2) giving corporations the unlimited capacity to buy elections under the thin disguise of sponsoring "issue ads," FEC v. Wisconsin Right to Life, Inc. (2007); and
3) facilitating plutocrats like New York's Mayor Bloomberg in buying their own elections with their personal fortunes, Davis v. FEC (2008), while also implicitly undercutting effective public financing of elections.
Immediately after the 2008 presidential election threatened a new direction in appointments to the Court, the Roberts 5 voted to hear a case which would become the Court's centerpiece campaign finance ruling, Citizens United v. Federal Election Commission, 558 U.S. 310 (2010). The narrow question presented in Citizens United about the legality of subsidizing the pay-per-view broadcast of a non-profit's anti-Hillary Clinton video, an extended "issue ad," was expanded in scope by the Court for reargument after hearing argument in 2009. While the outcome of the case was never in doubt, the Court signaled it wanted to use the case to make a far broader ruling in time to influence the 2010 elections. The ultimate decision on January 21, 2010 allowed unlimited electioneering expenditures, whether by for-profit corporations or anyone else, if considered "independent" of the candidate. This case received greater attention from the public, though elections were already awash in money before the Court allowed corporations this fuller participation in the money game.
Certain doctrinal changes signaled in Citizens United were more important than the case decision itself, which had the fairly modest impact of authorizing Super Pacs to receive around 12% of their funds from for-profit businesses. These changes included its:

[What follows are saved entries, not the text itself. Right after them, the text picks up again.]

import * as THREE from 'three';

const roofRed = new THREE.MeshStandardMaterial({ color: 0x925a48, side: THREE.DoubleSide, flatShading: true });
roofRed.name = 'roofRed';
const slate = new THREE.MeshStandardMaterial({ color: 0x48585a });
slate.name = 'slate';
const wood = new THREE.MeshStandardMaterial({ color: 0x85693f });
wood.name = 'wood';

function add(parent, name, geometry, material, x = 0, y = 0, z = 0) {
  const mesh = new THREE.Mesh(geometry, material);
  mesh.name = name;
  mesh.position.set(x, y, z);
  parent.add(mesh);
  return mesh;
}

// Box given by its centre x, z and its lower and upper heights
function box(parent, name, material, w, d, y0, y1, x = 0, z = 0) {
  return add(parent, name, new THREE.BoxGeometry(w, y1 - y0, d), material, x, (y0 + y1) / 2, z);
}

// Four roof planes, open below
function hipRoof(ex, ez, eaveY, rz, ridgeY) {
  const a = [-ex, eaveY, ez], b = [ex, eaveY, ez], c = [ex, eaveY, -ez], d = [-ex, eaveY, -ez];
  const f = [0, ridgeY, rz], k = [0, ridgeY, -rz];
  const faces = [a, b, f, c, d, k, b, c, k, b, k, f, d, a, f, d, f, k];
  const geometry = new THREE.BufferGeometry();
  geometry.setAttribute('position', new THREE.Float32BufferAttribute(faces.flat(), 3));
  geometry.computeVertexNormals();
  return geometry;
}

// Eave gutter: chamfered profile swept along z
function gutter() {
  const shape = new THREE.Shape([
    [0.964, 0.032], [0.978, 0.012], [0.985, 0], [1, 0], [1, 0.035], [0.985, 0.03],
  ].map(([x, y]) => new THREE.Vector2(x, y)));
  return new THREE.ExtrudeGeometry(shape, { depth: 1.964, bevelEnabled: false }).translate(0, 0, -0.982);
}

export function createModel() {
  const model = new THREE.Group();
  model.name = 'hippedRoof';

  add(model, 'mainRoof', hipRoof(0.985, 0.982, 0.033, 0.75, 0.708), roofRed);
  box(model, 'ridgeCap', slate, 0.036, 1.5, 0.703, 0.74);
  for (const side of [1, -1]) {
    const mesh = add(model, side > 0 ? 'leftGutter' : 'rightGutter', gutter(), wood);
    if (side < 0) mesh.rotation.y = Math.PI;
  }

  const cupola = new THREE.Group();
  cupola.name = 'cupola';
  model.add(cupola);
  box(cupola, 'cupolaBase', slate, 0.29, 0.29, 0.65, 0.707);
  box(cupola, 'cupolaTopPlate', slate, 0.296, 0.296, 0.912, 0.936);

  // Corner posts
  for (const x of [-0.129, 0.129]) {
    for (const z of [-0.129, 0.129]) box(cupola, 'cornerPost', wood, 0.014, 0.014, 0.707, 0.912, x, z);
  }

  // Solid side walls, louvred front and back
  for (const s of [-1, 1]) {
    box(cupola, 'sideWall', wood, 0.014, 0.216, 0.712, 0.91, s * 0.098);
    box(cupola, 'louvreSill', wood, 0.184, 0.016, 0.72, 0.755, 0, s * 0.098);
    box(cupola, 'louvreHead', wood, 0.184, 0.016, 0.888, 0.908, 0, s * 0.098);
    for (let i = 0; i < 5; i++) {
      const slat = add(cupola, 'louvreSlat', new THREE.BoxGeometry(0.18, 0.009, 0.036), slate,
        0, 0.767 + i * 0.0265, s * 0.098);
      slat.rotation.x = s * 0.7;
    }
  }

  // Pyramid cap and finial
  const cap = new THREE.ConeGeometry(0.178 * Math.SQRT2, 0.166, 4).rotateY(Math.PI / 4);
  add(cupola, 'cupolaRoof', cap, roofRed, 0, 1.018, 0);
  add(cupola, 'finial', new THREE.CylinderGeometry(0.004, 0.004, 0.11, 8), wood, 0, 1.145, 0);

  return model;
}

counter-factual decree, unsupported by any judicial fact-finding process, that the Constitution must be read to establish for all time and all contexts that "independent expenditures, including those made by corporations, do not give rise to corruption or the appearance of corruption;"